Shipowners should take action to reduce the impact of invasive aquatic species (IAS) carried by hull biofouling, according to a statement issued today by the UK P&I Club.
It is a summary of advice the club first published in its Legal Update series of papers in November, prepared by Madlene Wangrau, a post-graduate researcher on a temporary placement with the club. In her statement today, Ms Wangrau cited research that “suggests that 70-80% of IAS introductions occur through biofouling, and new areas are constantly being invaded.”

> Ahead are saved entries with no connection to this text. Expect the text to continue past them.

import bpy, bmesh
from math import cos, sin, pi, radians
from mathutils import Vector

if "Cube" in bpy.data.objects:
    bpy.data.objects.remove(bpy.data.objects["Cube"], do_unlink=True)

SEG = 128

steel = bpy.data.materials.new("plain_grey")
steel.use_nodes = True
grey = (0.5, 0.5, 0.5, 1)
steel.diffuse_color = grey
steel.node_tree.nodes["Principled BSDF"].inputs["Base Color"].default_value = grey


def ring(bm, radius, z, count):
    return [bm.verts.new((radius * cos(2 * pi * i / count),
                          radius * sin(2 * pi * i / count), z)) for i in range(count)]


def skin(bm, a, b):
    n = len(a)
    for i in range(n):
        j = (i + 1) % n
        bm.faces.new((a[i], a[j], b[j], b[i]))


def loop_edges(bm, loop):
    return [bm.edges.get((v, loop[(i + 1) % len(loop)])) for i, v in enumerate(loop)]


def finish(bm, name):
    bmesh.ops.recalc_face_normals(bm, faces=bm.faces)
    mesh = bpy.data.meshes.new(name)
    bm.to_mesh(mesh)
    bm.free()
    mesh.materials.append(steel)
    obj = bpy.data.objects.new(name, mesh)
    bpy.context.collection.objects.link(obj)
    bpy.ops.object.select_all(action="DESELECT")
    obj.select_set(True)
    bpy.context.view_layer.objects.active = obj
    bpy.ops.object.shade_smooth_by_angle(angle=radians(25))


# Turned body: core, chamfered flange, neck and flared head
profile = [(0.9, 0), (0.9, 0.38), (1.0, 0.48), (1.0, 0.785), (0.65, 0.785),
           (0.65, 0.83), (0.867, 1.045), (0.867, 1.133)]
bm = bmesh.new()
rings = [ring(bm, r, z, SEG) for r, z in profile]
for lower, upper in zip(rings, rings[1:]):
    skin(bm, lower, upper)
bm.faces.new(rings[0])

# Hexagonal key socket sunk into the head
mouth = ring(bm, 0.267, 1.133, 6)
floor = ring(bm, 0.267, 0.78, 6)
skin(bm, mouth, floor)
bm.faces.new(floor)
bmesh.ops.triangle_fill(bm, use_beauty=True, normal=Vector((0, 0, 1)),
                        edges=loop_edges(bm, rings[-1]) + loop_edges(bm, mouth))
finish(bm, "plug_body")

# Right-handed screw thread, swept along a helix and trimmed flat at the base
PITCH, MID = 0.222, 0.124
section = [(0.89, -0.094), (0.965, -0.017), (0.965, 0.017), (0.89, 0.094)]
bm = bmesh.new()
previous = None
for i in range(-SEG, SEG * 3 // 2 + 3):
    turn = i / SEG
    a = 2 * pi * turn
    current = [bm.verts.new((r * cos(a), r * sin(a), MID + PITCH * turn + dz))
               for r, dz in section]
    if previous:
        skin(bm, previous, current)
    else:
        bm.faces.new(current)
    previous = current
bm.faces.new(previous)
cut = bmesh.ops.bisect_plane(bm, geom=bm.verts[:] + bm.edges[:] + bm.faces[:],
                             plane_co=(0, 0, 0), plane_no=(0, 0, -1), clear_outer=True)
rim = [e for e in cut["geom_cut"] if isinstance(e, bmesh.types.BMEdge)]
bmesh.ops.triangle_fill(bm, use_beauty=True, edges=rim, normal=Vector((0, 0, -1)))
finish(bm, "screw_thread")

This problem “has intensified over the last few decades due to increasing volume of traffic on our seas and represents a major threat to the world’s oceans and to the conservation of biodiversity,” she said.
In her November paper, Ms Wangrau had noted IMO’s non-binding guidelines for the Control and Management of Ships’ Biofouling, which were adopted in 2011, and encouraged club members to comply with them, but she also noted that some regional authorities, including those in California, New Zealand and Australia, had developed or are developing unilateral mandatory regulations that are more stringent than the IMO guidelines. Her paper also noted that the US Coast Guard’s ballast water treatment regulations include a reference to hull fouling, requiring that “fouling organisms shall be removed from the vessel’s hull, piping and tanks on a regular basis.”
In her statement today, she listed some actions that can be taken to manage biofouling and pointed to some commercial benefits of doing so. “By taking these measures … the shipping industry can help preserve delicate marine eco-systems and benefit from improvements in the ship’s hydrodynamic performance,” she said. “Reducing hull fouling decreases a ship’s resistance which in turn lowers fuel costs and emissions of air pollutants, making voyages more energy efficient, cost effective and less harmful to the environment.”